ASSIGNMENT: Only the lines below starting at the one that contains "const holes = [];" and ending at the one that contains "end of the car" are to be reproduced, exactly and with both ends kept.

MATERIAL FOR THIS EXERCISE:

::::::::

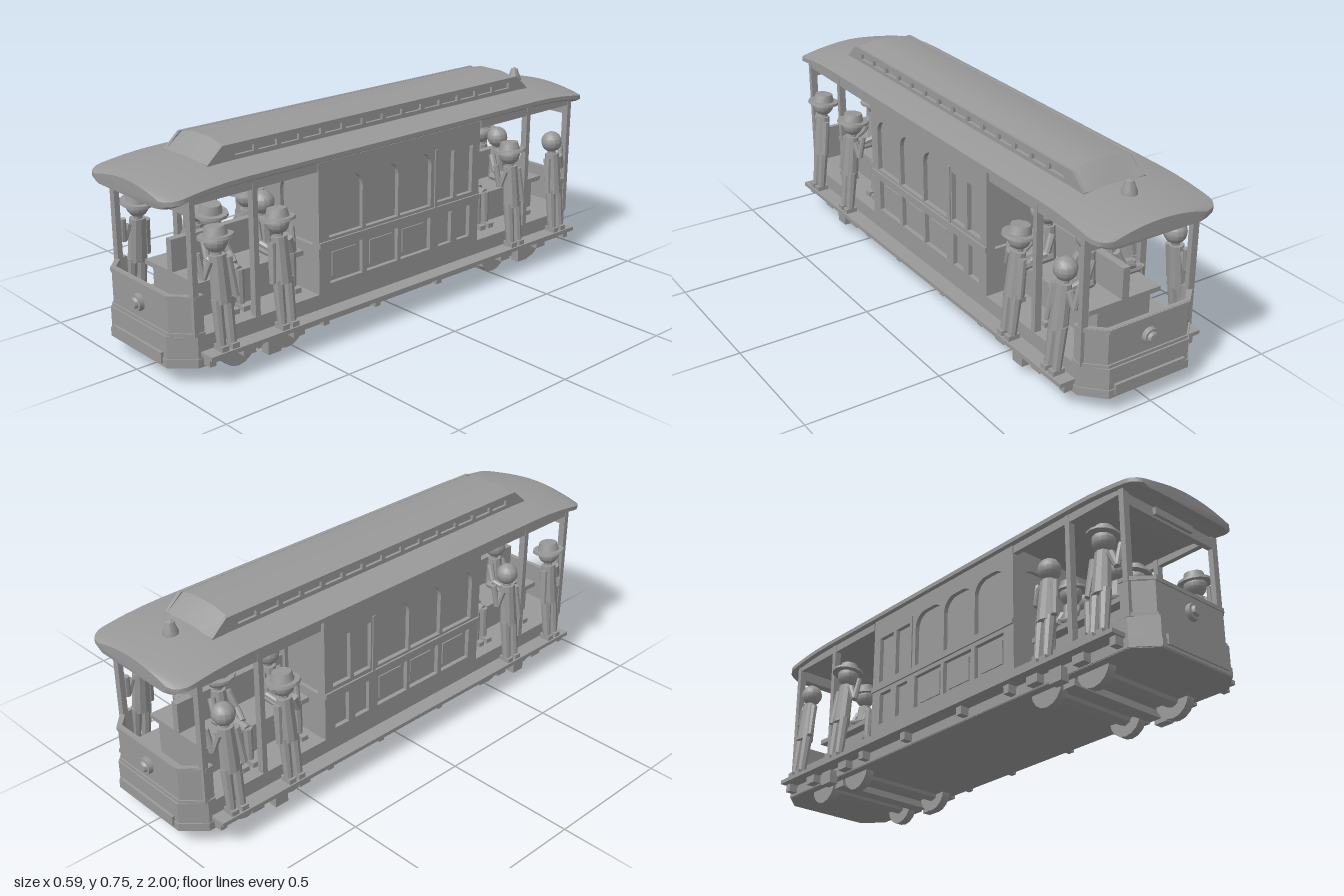
import * as THREE from 'three';
import { toCreasedNormals, mergeVertices } from 'three/addons/utils/BufferGeometryUtils.js';

const grey = new THREE.MeshStandardMaterial({ color: 0x999999 });
grey.name = 'plain grey';
const V = (x, y, z) => new THREE.Vector3(x, y, z);

function add(parent, name, geo, x = 0, y = 0, z = 0) {
  const m = new THREE.Mesh(toCreasedNormals(geo, 0.6), grey);
  m.name = name;
  m.position.set(x, y, z);
  parent.add(m);
  return m;
}
const box = (p, name, w, h, d, x, y, z) => add(p, name, new THREE.BoxGeometry(w, h, d), x, y, z);

// Tapered round bar between two points
function limb(p, name, a, b, ra, rb = ra, sides = 8) {
  const m = add(p, name, new THREE.CylinderGeometry(rb, ra, a.distanceTo(b), sides));
  m.position.copy(a).add(b).multiplyScalar(0.5);
  m.quaternion.setFromUnitVectors(V(0, 1, 0), b.clone().sub(a).normalize());
  return m;
}

// Plan outline [x, z] raised from y0 to y1
function slab(p, name, pts, y0, y1) {
  const s = new THREE.Shape(pts.map(([x, z]) => new THREE.Vector2(x, -z)));
  const g = new THREE.ExtrudeGeometry(s, { depth: y1 - y0, bevelEnabled: false });
  return add(p, name, g.rotateX(-Math.PI / 2), 0, y0, 0);
}

// Rectangle path with upper corners rounded by r
function pane(u0, u1, v0, v1, r = 0) {
  const h = new THREE.Path();
  h.moveTo(u0, v0).lineTo(u1, v0).lineTo(u1, v1 - r);
  if (r) h.absarc(u1 - r, v1 - r, r, 0, Math.PI / 2);
  else h.lineTo(u1, v1);
  h.lineTo(u0 + r, v1);
  if (r) h.absarc(u0 + r, v1 - r, r, Math.PI / 2, Math.PI);
  h.closePath();
  return h;
}
function panel(outline, holes, depth) {
  const s = new THREE.Shape(outline.map(([u, v]) => new THREE.Vector2(u, v)));
  s.holes = holes;
  return new THREE.ExtrudeGeometry(s, { depth, bevelEnabled: false, curveSegments: 6 });
}
// Same panel on both flanks, u running along z
function flankPanels(p, name, outline, holes, depth, outer) {
  for (const x of [outer, -outer + depth])
    add(p, name, panel(outline, holes, depth).rotateY(-Math.PI / 2), x, 0, 0);
}

// Solid skinned through closed [x, y] rings at each z station
function loft(zs, ring) {
  const pos = [], idx = [];
  let n = 0;
  for (const z of zs) {
    const r = ring(z);
    n = r.length;
    r.forEach(([x, y]) => pos.push(x, y, z));
  }
  for (let k = 0; k < zs.length - 1; k++)
    for (let i = 0; i < n; i++) {
      const a = k * n + i, b = k * n + (i + 1) % n;
      idx.push(a, b, b + n, a, b + n, a + n);
    }
  const last = (zs.length - 1) * n;
  for (let i = 1; i < n - 1; i++) idx.push(0, i + 1, i, last, last + i, last + i + 1);
  const g = new THREE.BufferGeometry();
  g.setAttribute('position', new THREE.Float32BufferAttribute(pos, 3));
  g.setIndex(idx);
  g.computeVertexNormals();
  return mergeVertices(g);
}

function buildRoof(car) {
  // Main canopy: arched across, drooping at rounded ends
  const ends = [0.7, 0.78, 0.85, 0.9, 0.94, 0.96, 0.98, 0.993, 1];
  const zs = [...ends.map(z => -z).reverse(), ...ends];
  add(car, 'roof', loft(zs, z => {
    const az = Math.abs(z), t = Math.max(0, (az - 0.7) / 0.3), drop = 0.03 * t * t;
    const c = Math.max(0, az - 0.94);
    const hw = 0.185 + Math.sqrt(Math.max(0, 0.0036 - c * c));
    const ring = [[-hw + 0.022, 0.64 - drop], [hw - 0.022, 0.64 - drop], [hw, 0.652 - drop]];
    for (let i = 0; i <= 12; i++) {
      const u = 1 - i / 6;
      ring.push([u * hw, 0.668 + 0.027 * (1 - u * u) - drop]);
    }
    ring.push([-hw, 0.652 - drop]);
    return ring;
  }));
  // Raised clerestory with sloping ends and a row of side lights
  const raised = (hw, top) => z => {
    const e = Math.abs(z) > 0.75 ? 0 : 1;
    const y = v => 0.69 + (v - 0.69) * e;
    return [[-hw, 0.66], [hw, 0.66], [hw, y(top - 0.013)], [0.05, y(top)], [-0.05, y(top)], [-hw, y(top - 0.013)]];
  };
  add(car, 'clerestory', loft([-0.77, -0.7, 0.7, 0.77], raised(0.115, 0.755)));
  const lights = [];
  for (let i = 0; i < 14; i++) {
    const u = -0.665 + i * 0.096;
    lights.push(pane(u, u + 0.078, 0.703, 0.725));
  }
  flankPanels(car, 'clerestoryLights', [[-0.77, 0.67], [0.77, 0.67], [0.77, 0.69], [0.71, 0.743], [-0.71, 0.743], [-0.77, 0.69]], lights, 0.012, 0.126);
  // Roof bell
  const bell = [[0, 0], [0.028, 0], [0.027, 0.012], [0.018, 0.034], [0.014, 0.048], [0, 0.055]];
  add(car, 'roofBell', new THREE.LatheGeometry(bell.map(([x, y]) => new THREE.Vector2(x, y)), 12), 0, 0.683, -0.84);
}

function buildCabin(car) {
  box(car, 'cabinCore', 0.436, 0.475, 0.76, 0, 0.4075, 0.005);
  const holes = [];
  for (const u of [0.03, -0.14 + 0.005, 0.2]) {
    holes.push(pane(u, u + 0.155, 0.37, 0.58, 0.055));
    holes.push(pane(u, u + 0.15, 0.2, 0.325));
  }
  for (const u of [-0.253, -0.352]) {
    holes.push(pane(u, u + 0.082, 0.375, 0.56));
    holes.push(pane(u + 0.008, u + 0.075, 0.2, 0.325));
  }
  flankPanels(car, 'cabinSide', [[-0.39, 0.17], [0.4, 0.17], [0.4, 0.645], [-0.39, 0.645]], holes, 0.018, 0.235);
  for (const s of [1, -1]) {
    box(car, 'beltRail', 0.012, 0.02, 0.79, s * 0.236, 0.35, 0.005);
    box(car, 'doorStile', 0.008, 0.22, 0.012, s * 0.236, 0.47, -0.158);
    for (const u of [0.275, 0.1, -0.06])
      box(car, 'raisedPanel', 0.008, 0.09, 0.11, s * 0.219, 0.262, u);
    // Bulkhead with two arched windows
    const panes = [pane(0.028, 0.2, 0.345, 0.575, 0.07), pane(-0.2, -0.028, 0.345, 0.575, 0.07)];
    add(car, 'bulkhead', panel([[-0.234, 0.17], [0.234, 0.17], [0.234, 0.645], [-0.234, 0.645]], panes, 0.015), 0, 0, s > 0 ? 0.385 : -0.39);
  }
}

function buildUnderside(car) {
  const hull = [[-0.235, 0.91], [-0.165, 0.985], [0.165, 0.985], [0.235, 0.91], [0.235, -0.91], [0.165, -0.985], [-0.165, -0.985], [-0.235, -0.91]];
  slab(car, 'floorFrame', hull, 0.06, 0.17);
  slab(car, 'skirt', hull.map(([x, z]) => [x * 1.012, z * 1.004]), 0.062, 0.092);
  for (const s of [1, -1]) {
    box(car, 'runningBoard', 0.065, 0.015, 1.8, s * 0.262, 0.108, 0);
    for (const z of [0.88, 0.4, 0.16, -0.15, -0.4, -0.88])
      box(car, 'boardBracket', 0.05, 0.03, 0.025, s * 0.247, 0.085, z);
    box(car, 'truckBeam', 0.41, 0.03, 0.05, 0, 0.05, s * 0.625);
    for (const x of [1, -1]) box(car, 'springBox', 0.035, 0.05, 0.055, x * 0.25, 0.06, s * 0.625);
    for (const z of [0.52, 0.73]) {
      limb(car, 'axle', V(-0.18, 0.07, s * z), V(0.18, 0.07, s * z), 0.032);
      for (const x of [1, -1]) {
        limb(car, 'wheel', V(x * 0.17, 0.07, s * z), V(x * 0.204, 0.07, s * z), 0.07, 0.07, 16);
        box(car, 'axleBox', 0.035, 0.03, 0.05, x * 0.252, 0.08, s * z);
      }
    }
  }
}

// One open platform; s gives the end of the car
function buildPlatform(car, s) {
  const wall = (o, z0) => [[-0.23 - o, z0], [-0.23 - o, 0.91 + o / 2], [-0.165, 0.973 + o], [0.165, 0.973 + o], [0.23 + o, 0.91 + o / 2], [0.23 + o, z0],
    [0.215, z0], [0.215, 0.905], [0.16, 0.958], [-0.16, 0.958], [-0.215, 0.905], [-0.215, z0]].map(([x, z]) => [x, z * s]);
  slab(car, 'dashPanel', wall(0, 0.88), 0.17, 0.31);
  slab(car, 'dashTopRail', wall(0.005, 0.88), 0.295, 0.309);
  slab(car, 'dashBottomRail', wall(0.006, 0.88), 0.168, 0.181);
  box(car, 'bumperPlate', 0.29, 0.037, 0.012, 0, 0.092, s * 0.989);
  limb(car, 'headlampRim', V(0, 0.237, s * 0.97), V(0, 0.237, s * 0.99), 0.031, 0.029, 12);
  limb(car, 'headlampLens', V(0, 0.237, s * 0.985), V(0, 0.237, s * 1.0), 0.023, 0.015, 12);
  box(car, 'endHeader', 0.44, 0.04, 0.02, 0, 0.597, s * 0.91);
  box(car, 'destinationBoard', 0.186, 0.026, 0.016, 0, 0.599, s * 0.925);
  for (const x of [1, -1]) {
    for (const z of [0.91, 0.665]) box(car, 'post', 0.026, 0.475, 0.02, x * 0.221, 0.4075, s * z);
    box(car, 'sideHeader', 0.02, 0.035, 0.52, x * 0.222, 0.632, s * 0.66);
    box(car, 'benchSeat', 0.15, 0.018, 0.46, x * 0.075, 0.301, s * 0.62);
  }
  box(car, 'benchBase', 0.22, 0.13, 0.45, 0, 0.232, s * 0.62);
  box(car, 'benchBack', 0.028, 0.12, 0.46, 0, 0.365, s * 0.62);
}

function head(p, y, z, hat) {
  add(p, 'head', new THREE.SphereGeometry(0.041, 12, 8), 0, y, z);
  limb(p, 'neck', V(0, y - 0.065, z - 0.006), V(0, y - 0.03, z), 0.016);
  if (!hat) return;
  const h = new THREE.Group();
  h.name = 'hat';
  h.position.set(0, y + 0.014, z);
  h.rotation.x = 0.14;
  add(h, 'brim', new THREE.CylinderGeometry(0.06, 0.062, 0.01, 14));
  add(h, 'crown', new THREE.CylinderGeometry(0.034, 0.042, 0.032, 12), 0, 0.018, 0);
  p.add(h);
}

// Rider facing local +z with one arm raised on the given side
function standingRider(hat, arm) {
  const p = new THREE.Group();
  p.name = 'standingRider';
  for (const s of [1, -1]) {
    box(p, 'shoe', 0.028, 0.018, 0.046, s * 0.021, 0.009, -0.004);
    limb(p, 'leg', V(s * 0.021, 0.015, -0.004), V(s * 0.02, 0.17, 0.014), 0.016, 0.02);
  }
  limb(p, 'torso', V(0, 0.155, 0.014), V(0, 0.315, 0.03), 0.036, 0.03, 10).scale.z = 0.85;
  const sh = V(arm * 0.036, 0.3, 0.026), el = V(arm * 0.058, 0.245, 0.03), ha = V(arm * 0.066, 0.33, 0.045);
  limb(p, 'upperArm', sh, el, 0.015, 0.012);
  limb(p, 'foreArm', el, ha, 0.012, 0.01);
  limb(p, 'loweredArm', V(-arm * 0.036, 0.3, 0.024), V(-arm * 0.05, 0.165, 0.004), 0.015, 0.011);
  head(p, 0.362, 0.036, hat);
  return p;
}

function seatedRider(hat) {
  const p = new THREE.Group();
  p.name = 'seatedRider';
  limb(p, 'torso', V(0, 0, 0.005), V(0, 0.125, 0), 0.036, 0.026, 10);
  for (const s of [1, -1]) {
    limb(p, 'thigh', V(s * 0.02, 0.014, 0), V(s * 0.022, 0.008, 0.12), 0.02, 0.017);
    limb(p, 'shin', V(s * 0.022, 0.015, 0.12), V(s * 0.022, -0.115, 0.125), 0.017, 0.014);
    box(p, 'shoe', 0.028, 0.018, 0.048, s * 0.022, -0.115, 0.135);
    limb(p, 'upperArm', V(s * 0.034, 0.105, 0.005), V(s * 0.045, 0.045, 0.035), 0.014, 0.012);
    limb(p, 'foreArm', V(s * 0.045, 0.045, 0.035), V(s * 0.028, 0.025, 0.09), 0.012, 0.01);
  }
  head(p, 0.172, 0, hat);
  return p;
}

function buildRiders(car) {
  const standing = [[1, 0.82, true], [1, 0.57, true], [1, -0.57, true], [1, -0.82, false],
    [-1, 0.82, true], [-1, 0.57, false], [-1, -0.57, true], [-1, -0.82, false]];
  for (const [s, z, hat] of standing) {
    const reach = Math.sign(z) * (Math.abs(z) > 0.7 ? 1 : -1);
    const r = standingRider(hat, s * reach);
    r.position.set(s * 0.262, 0.116, z);
    r.rotation.y = -s * Math.PI / 2;
    car.add(r);
  }
  const seated = [[1, 0.71, true], [1, 0.49, false], [1, -0.48, true], [1, -0.7, false],
    [-1, 0.71, false], [-1, 0.49, true], [-1, -0.48, false], [-1, -0.7, true]];
  for (const [s, z, hat] of seated) {
    const r = seatedRider(hat);
    r.position.set(s * 0.045, 0.31, z);
    r.rotation.y = s * Math.PI / 2;
    car.add(r);
  }
}

export function createModel() {
  const car = new THREE.Group();
  car.name = 'streetcar';
  buildUnderside(car);
  buildCabin(car);
  buildRoof(car);
  for (const s of [1, -1]) buildPlatform(car, s);
  buildRiders(car);
  return car;
}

::::::::

EXPECTED OUTPUT:
  const holes = [];
  for (const u of [0.03, -0.14 + 0.005, 0.2]) {
    holes.push(pane(u, u + 0.155, 0.37, 0.58, 0.055));
    holes.push(pane(u, u + 0.15, 0.2, 0.325));
  }
  for (const u of [-0.253, -0.352]) {
    holes.push(pane(u, u + 0.082, 0.375, 0.56));
    holes.push(pane(u + 0.008, u + 0.075, 0.2, 0.325));
  }
  flankPanels(car, 'cabinSide', [[-0.39, 0.17], [0.4, 0.17], [0.4, 0.645], [-0.39, 0.645]], holes, 0.018, 0.235);
  for (const s of [1, -1]) {
    box(car, 'beltRail', 0.012, 0.02, 0.79, s * 0.236, 0.35, 0.005);
    box(car, 'doorStile', 0.008, 0.22, 0.012, s * 0.236, 0.47, -0.158);
    for (const u of [0.275, 0.1, -0.06])
      box(car, 'raisedPanel', 0.008, 0.09, 0.11, s * 0.219, 0.262, u);
    // Bulkhead with two arched windows
    const panes = [pane(0.028, 0.2, 0.345, 0.575, 0.07), pane(-0.2, -0.028, 0.345, 0.575, 0.07)];
    add(car, 'bulkhead', panel([[-0.234, 0.17], [0.234, 0.17], [0.234, 0.645], [-0.234, 0.645]], panes, 0.015), 0, 0, s > 0 ? 0.385 : -0.39);
  }
}

function buildUnderside(car) {
  const hull = [[-0.235, 0.91], [-0.165, 0.985], [0.165, 0.985], [0.235, 0.91], [0.235, -0.91], [0.165, -0.985], [-0.165, -0.985], [-0.235, -0.91]];
  slab(car, 'floorFrame', hull, 0.06, 0.17);
  slab(car, 'skirt', hull.map(([x, z]) => [x * 1.012, z * 1.004]), 0.062, 0.092);
  for (const s of [1, -1]) {
    box(car, 'runningBoard', 0.065, 0.015, 1.8, s * 0.262, 0.108, 0);
    for (const z of [0.88, 0.4, 0.16, -0.15, -0.4, -0.88])
      box(car, 'boardBracket', 0.05, 0.03, 0.025, s * 0.247, 0.085, z);
    box(car, 'truckBeam', 0.41, 0.03, 0.05, 0, 0.05, s * 0.625);
    for (const x of [1, -1]) box(car, 'springBox', 0.035, 0.05, 0.055, x * 0.25, 0.06, s * 0.625);
    for (const z of [0.52, 0.73]) {
      limb(car, 'axle', V(-0.18, 0.07, s * z), V(0.18, 0.07, s * z), 0.032);
      for (const x of [1, -1]) {
        limb(car, 'wheel', V(x * 0.17, 0.07, s * z), V(x * 0.204, 0.07, s * z), 0.07, 0.07, 16);
        box(car, 'axleBox', 0.035, 0.03, 0.05, x * 0.252, 0.08, s * z);
      }
    }
  }
}

// One open platform; s gives the end of the car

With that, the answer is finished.